%%
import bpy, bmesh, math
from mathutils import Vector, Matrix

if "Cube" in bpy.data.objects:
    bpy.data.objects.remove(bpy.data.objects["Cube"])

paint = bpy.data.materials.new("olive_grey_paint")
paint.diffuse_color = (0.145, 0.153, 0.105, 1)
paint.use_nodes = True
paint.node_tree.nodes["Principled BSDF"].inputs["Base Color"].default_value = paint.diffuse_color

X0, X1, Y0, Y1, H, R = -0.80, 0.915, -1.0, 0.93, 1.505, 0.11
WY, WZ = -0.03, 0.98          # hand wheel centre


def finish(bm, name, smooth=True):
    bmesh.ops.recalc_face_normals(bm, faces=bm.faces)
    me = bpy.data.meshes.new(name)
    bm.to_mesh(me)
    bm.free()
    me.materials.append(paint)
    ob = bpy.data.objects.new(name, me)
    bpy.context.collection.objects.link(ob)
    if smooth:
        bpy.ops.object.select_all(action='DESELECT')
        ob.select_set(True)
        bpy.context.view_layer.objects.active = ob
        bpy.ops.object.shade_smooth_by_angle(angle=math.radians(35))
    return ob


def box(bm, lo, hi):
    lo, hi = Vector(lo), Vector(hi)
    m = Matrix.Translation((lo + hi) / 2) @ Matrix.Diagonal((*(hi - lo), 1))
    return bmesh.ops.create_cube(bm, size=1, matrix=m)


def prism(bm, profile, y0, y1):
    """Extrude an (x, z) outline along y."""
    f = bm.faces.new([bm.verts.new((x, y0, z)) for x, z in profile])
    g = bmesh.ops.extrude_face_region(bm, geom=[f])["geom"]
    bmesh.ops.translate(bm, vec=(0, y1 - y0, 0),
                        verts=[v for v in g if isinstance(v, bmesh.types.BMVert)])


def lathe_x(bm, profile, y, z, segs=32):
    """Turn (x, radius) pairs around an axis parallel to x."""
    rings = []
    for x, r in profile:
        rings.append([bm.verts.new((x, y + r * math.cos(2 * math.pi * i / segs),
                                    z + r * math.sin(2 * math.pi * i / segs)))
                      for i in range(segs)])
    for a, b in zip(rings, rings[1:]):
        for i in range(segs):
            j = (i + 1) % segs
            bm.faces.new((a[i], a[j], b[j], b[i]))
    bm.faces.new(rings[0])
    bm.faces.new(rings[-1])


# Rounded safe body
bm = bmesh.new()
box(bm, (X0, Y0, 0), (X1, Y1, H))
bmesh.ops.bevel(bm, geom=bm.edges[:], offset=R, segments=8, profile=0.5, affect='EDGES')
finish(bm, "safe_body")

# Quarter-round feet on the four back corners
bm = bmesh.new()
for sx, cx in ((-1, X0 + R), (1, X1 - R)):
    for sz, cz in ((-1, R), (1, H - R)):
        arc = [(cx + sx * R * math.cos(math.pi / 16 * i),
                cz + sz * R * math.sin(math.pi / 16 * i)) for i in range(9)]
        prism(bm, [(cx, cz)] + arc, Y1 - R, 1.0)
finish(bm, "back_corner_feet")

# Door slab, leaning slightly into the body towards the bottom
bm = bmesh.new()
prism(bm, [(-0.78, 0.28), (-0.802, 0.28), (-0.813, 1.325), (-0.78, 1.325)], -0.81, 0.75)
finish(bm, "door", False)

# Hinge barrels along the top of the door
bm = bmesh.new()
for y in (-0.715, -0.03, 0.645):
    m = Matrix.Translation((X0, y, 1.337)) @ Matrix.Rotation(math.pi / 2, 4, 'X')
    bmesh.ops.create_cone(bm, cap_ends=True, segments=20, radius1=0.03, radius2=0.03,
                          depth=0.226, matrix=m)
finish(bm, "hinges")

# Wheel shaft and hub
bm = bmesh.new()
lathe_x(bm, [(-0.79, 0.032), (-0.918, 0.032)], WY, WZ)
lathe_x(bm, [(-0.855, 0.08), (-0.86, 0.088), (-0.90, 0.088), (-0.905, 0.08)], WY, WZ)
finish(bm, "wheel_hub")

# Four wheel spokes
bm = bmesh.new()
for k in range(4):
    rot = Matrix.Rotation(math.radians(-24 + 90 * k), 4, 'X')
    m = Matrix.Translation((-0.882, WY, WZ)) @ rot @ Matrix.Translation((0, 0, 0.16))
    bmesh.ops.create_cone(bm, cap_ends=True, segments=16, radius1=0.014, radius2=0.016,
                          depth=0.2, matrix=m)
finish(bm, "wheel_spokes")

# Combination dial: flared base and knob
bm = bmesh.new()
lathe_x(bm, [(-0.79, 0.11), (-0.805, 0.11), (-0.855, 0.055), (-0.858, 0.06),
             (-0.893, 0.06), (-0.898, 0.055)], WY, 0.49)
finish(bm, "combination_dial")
%%
PROBLEM: Wherever a line in the data above holds "segs", copy that line.

ANSWER SECTION:
def lathe_x(bm, profile, y, z, segs=32):
        rings.append([bm.verts.new((x, y + r * math.cos(2 * math.pi * i / segs),
                                    z + r * math.sin(2 * math.pi * i / segs)))
                      for i in range(segs)])
        for i in range(segs):
            j = (i + 1) % segs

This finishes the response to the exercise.